Saved data entries:
────────────────────
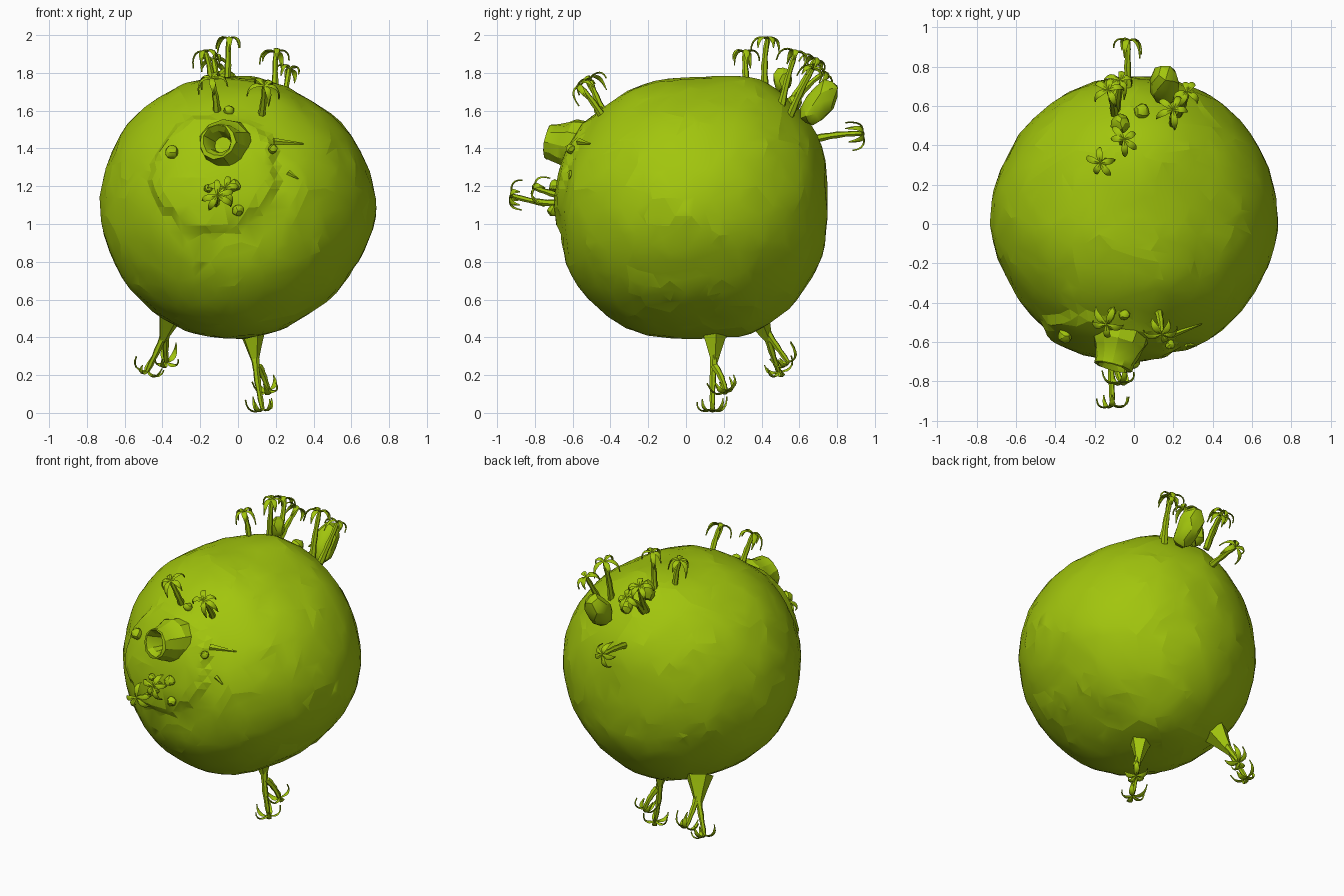
import bpy, bmesh, math, random
from mathutils import Vector, noise

random.seed(4)
if "Cube" in bpy.data.objects:
    bpy.data.objects.remove(bpy.data.objects["Cube"])

green = bpy.data.materials.new("leaf_green")
green.use_nodes = True
colour = (0.36, 0.56, 0.004, 1)
green.diffuse_color = colour
green.node_tree.nodes["Principled BSDF"].inputs["Base Color"].default_value = colour

CENTRE = Vector((0, 0.03, 1.09))
# radius of the body every 30 degrees around each upright and level outline
FRONT = [.73, .705, .68, .685, .72, .73, .73, .715, .71, .697, .675, .69]
SIDE = [.72, .77, .775, .685, .705, .705, .695, .735, .735, .697, .748, .745]
LEVEL = [.73, .73, .735, .72, .72, .715, .73, .712, .725, .70, .73, .72]
ISLAND = Vector((-0.13, -0.66, 0.2)).normalized()


def outline(radii, a, b):
    t = (math.degrees(math.atan2(b, a)) % 360) / 30
    i = int(t) % 12
    f = t - int(t)
    f = f * f * (3 - 2 * f)
    return radii[i] * (1 - f) + radii[(i + 1) % 12] * f


def radius(d):
    # blend the three outlines, the nearest counting most
    r = total = 0
    for radii, a, b, away in ((FRONT, d.x, d.z, d.y), (SIDE, d.y, d.z, d.x), (LEVEL, d.x, d.y, d.z)):
        w = 1 / (away * away + 0.03)
        r += w * outline(radii, a, b)
        total += w
    r = r / total + 0.006 * noise.noise(d * 4) + 0.007 * noise.noise(d * 9)
    # raised island with a stepped edge at the front
    edge = d.angle(ISLAND) + 0.05 * noise.noise(d * 6)
    return r + 0.028 * min(1, max(0, (0.5 - edge) / 0.06))


def on_surface(p, lift=0.0):
    d = (Vector(p) - CENTRE).normalized()
    return CENTRE + d * (radius(d) + lift)


def finish(name, bm, angle=25):
    bmesh.ops.recalc_face_normals(bm, faces=bm.faces)
    mesh = bpy.data.meshes.new(name)
    bm.to_mesh(mesh)
    bm.free()
    mesh.materials.append(green)
    ob = bpy.data.objects.new(name, mesh)
    bpy.context.collection.objects.link(ob)
    bpy.ops.object.select_all(action='DESELECT')
    ob.select_set(True)
    bpy.context.view_layer.objects.active = ob
    bpy.ops.object.shade_smooth_by_angle(angle=math.radians(angle))
    return ob


def frame(axis):
    axis = Vector(axis).normalized()
    side = axis.orthogonal().normalized()
    return axis, side, axis.cross(side)


def loft(bm, rings):
    rows = [[bm.verts.new(p) for p in ring] for ring in rings]
    n = len(rows[0])
    for a, b in zip(rows, rows[1:]):
        for i in range(n):
            j = (i + 1) % n
            bm.faces.new((a[i], a[j], b[j], b[i]))
    bm.faces.new(rows[0])
    bm.faces.new(rows[-1])


def ring(c, u, v, ru, rv, n):
    return [c + u * ru * math.cos(math.tau * i / n) + v * rv * math.sin(math.tau * i / n)
            for i in range(n)]


# Planet body, broken into uneven facets
bm = bmesh.new()
bmesh.ops.create_icosphere(bm, subdivisions=5, radius=1)
for v in bm.verts:
    d = v.co.normalized()
    v.co = CENTRE + d * radius(d)
body = finish("planet_body", bm, 6)
dec = body.modifiers.new("facets", 'DECIMATE')
dec.ratio = 0.4


# Palm: bent trunk with drooping pointed fronds
def palm(name, base, tip, fronds=5):
    base, tip = Vector(base), Vector(tip)
    axis, u, v = frame(tip - base)
    bend = u * random.uniform(-0.01, 0.01) + v * random.uniform(-0.01, 0.01)
    bm = bmesh.new()
    rings = []
    for i in range(7):
        t = i / 6
        c = base.lerp(tip, t) + bend * math.sin(math.pi * t)
        r = 0.02 - 0.009 * t + (0.003 if i % 2 else 0)
        rings.append(ring(c, u, v, r, r, 6))
    loft(bm, rings)
    start = random.random() * math.tau
    for k in range(fronds):
        a = start + math.tau * k / fronds + random.uniform(-0.3, 0.3)
        out = u * math.cos(a) + v * math.sin(a)
        wide = axis.cross(out)
        reach = random.uniform(0.062, 0.09)
        drop = random.uniform(0.035, 0.085)
        rings = []
        for i in range(7):
            t = i / 6
            c = tip + out * reach * math.sin(t * 1.6) + axis * (0.065 * t - (drop + 0.065) * t * t)
            w = 0.003 + 0.014 * math.sin(math.pi * t ** 0.8)
            normal = (axis * (1 - t) + out * t).normalized()
            rings.append(ring(c, wide, normal, w, 0.004 + 0.002 * (1 - t), 4))
        loft(bm, rings)
    finish(name, bm, 35)


PALMS = {
    "crown_palm_tall": ((-0.06, 0.42, 1.7), (-0.05, 0.43, 1.98)),
    "crown_palm_side": ((-0.14, 0.32, 1.7), (-0.17, 0.31, 1.91)),
    "crown_palm_rear": ((-0.1, 0.56, 1.65), (-0.13, 0.68, 1.87)),
    "crown_palm_low": ((-0.09, 0.58, 1.65), (-0.07, 0.73, 1.8)),
    "left_palm_tall": ((0.2, 0.5, 1.6), (0.2, 0.58, 1.91)),
    "left_palm_short": ((0.22, 0.55, 1.57), (0.27, 0.67, 1.82)),
    "back_palm": ((-0.03, 0.68, 1.45), (-0.03, 0.93, 1.48)),
    "brow_palm_left": ((0.12, -0.43, 1.55), (0.14, -0.56, 1.73)),
    "brow_palm_right": ((-0.11, -0.43, 1.58), (-0.14, -0.51, 1.77)),
    "front_palm_long": ((-0.12, -0.64, 1.11), (-0.11, -0.92, 1.15)),
    "front_palm_short": ((-0.09, -0.64, 1.14), (-0.07, -0.8, 1.19)),
    "bottom_palm_long": ((0.09, 0.15, 0.32), (0.13, 0.14, 0.02)),
    "bottom_palm_short": ((0.11, 0.15, 0.25), (0.16, 0.21, 0.12)),
    "low_palm_long": ((-0.38, 0.42, 0.44), (-0.48, 0.49, 0.22)),
    "low_palm_short": ((-0.38, 0.42, 0.44), (-0.38, 0.54, 0.27)),
}
for name, (base, tip) in PALMS.items():
    palm(name, base, tip)

# Hollow volcano, leaning and flared at the foot
bm = bmesh.new()
axis, u, v = frame((-0.27, -1, 0.2))
foot = Vector((-0.06, -0.55, 1.405))
profile = [(0, 0.15), (0.06, 0.135), (0.1, 0.115), (0.15, 0.1), (0.185, 0.097),
           (0.19, 0.08), (0.16, 0.062), (0.08, 0.045)]
rings = []
for h, r in profile:
    rough = [r * random.uniform(0.92, 1.08) for i in range(11)]
    rings.append([foot + axis * h + (p - foot).normalized() * q
                  for p, q in zip(ring(foot, u, v, 1, 1, 11), rough)])
loft(bm, rings)
finish("volcano", bm)


# Boulders: squashed lumps, stretched along one axis
def boulder(name, centre, size, stretch=1.0, axis=(0, 0, 1)):
    axis = Vector(axis).normalized()
    bm = bmesh.new()
    bmesh.ops.create_icosphere(bm, subdivisions=2, radius=size)
    for p in bm.verts:
        p.co += p.co * 0.25 * noise.noise(p.co * 1.3 / size + Vector(centre) * 9)
        p.co += axis * p.co.dot(axis) * (stretch - 1)
        p.co += Vector(centre)
    finish(name, bm)


boulder("large_boulder", (0.16, 0.7, 1.64), 0.08, 1.75, (0, 0.6, 0.8))
boulder("crown_boulder", (-0.07, 0.51, 1.76), 0.05, 1.4, (0, 0.2, 1))
PEBBLES = [(-0.34, -0.55, 1.37, 0.036), (0.18, -0.6, 1.39, 0.026), (-0.05, -0.48, 1.62, 0.028),
           (0, -0.7, 1.07, 0.03), (-0.02, -0.68, 1.2, 0.034), (-0.16, -0.7, 1.19, 0.022),
           (0.04, 0.59, 1.66, 0.04)]
for i, (x, y, z, s) in enumerate(PEBBLES):
    boulder(f"pebble_{i + 1}", on_surface((x, y, z), 0.01), s)


# Spikes and tapering roots
def spike(name, base, tip, wide, thin):
    base, tip = Vector(base), Vector(tip)
    axis = (tip - base).normalized()
    out = (base - CENTRE).normalized()
    u = axis.cross(out)
    u = u.normalized() if u.length > 0.3 else axis.orthogonal().normalized()
    v = axis.cross(u)
    bm = bmesh.new()
    loft(bm, [ring(base.lerp(tip, t), u, v, wide * s, thin * s, 5)
              for t, s in ((0, 1), (0.45, 0.62), (1, 0.22))])
    finish(name, bm, 20)


spike("bottom_root", (0.07, 0.15, 0.46), (0.09, 0.15, 0.27), 0.085, 0.085)
spike("low_root", (-0.35, 0.36, 0.54), (-0.4, 0.44, 0.38), 0.09, 0.08)
spike("front_fin", on_surface((0.19, -0.57, 1.44), 0.005), on_surface((0.34, -0.5, 1.42), 0.01), 0.02, 0.015)
spike("front_thorn", on_surface((0.26, -0.6, 1.27)), on_surface((0.3, -0.58, 1.23), 0.015), 0.015, 0.015)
────────────────────
_EXERCISE OBJECTIVE_.
In the records above, find the line with "r = r / total"; write out exactly that line and each one after it, stopping after the line with "bpy.ops.object.select_all(action='DESELECT')".

_OUTPUT_.
    r = r / total + 0.006 * noise.noise(d * 4) + 0.007 * noise.noise(d * 9)
    # raised island with a stepped edge at the front
    edge = d.angle(ISLAND) + 0.05 * noise.noise(d * 6)
    return r + 0.028 * min(1, max(0, (0.5 - edge) / 0.06))


def on_surface(p, lift=0.0):
    d = (Vector(p) - CENTRE).normalized()
    return CENTRE + d * (radius(d) + lift)


def finish(name, bm, angle=25):
    bmesh.ops.recalc_face_normals(bm, faces=bm.faces)
    mesh = bpy.data.meshes.new(name)
    bm.to_mesh(mesh)
    bm.free()
    mesh.materials.append(green)
    ob = bpy.data.objects.new(name, mesh)
    bpy.context.collection.objects.link(ob)
    bpy.ops.object.select_all(action='DESELECT')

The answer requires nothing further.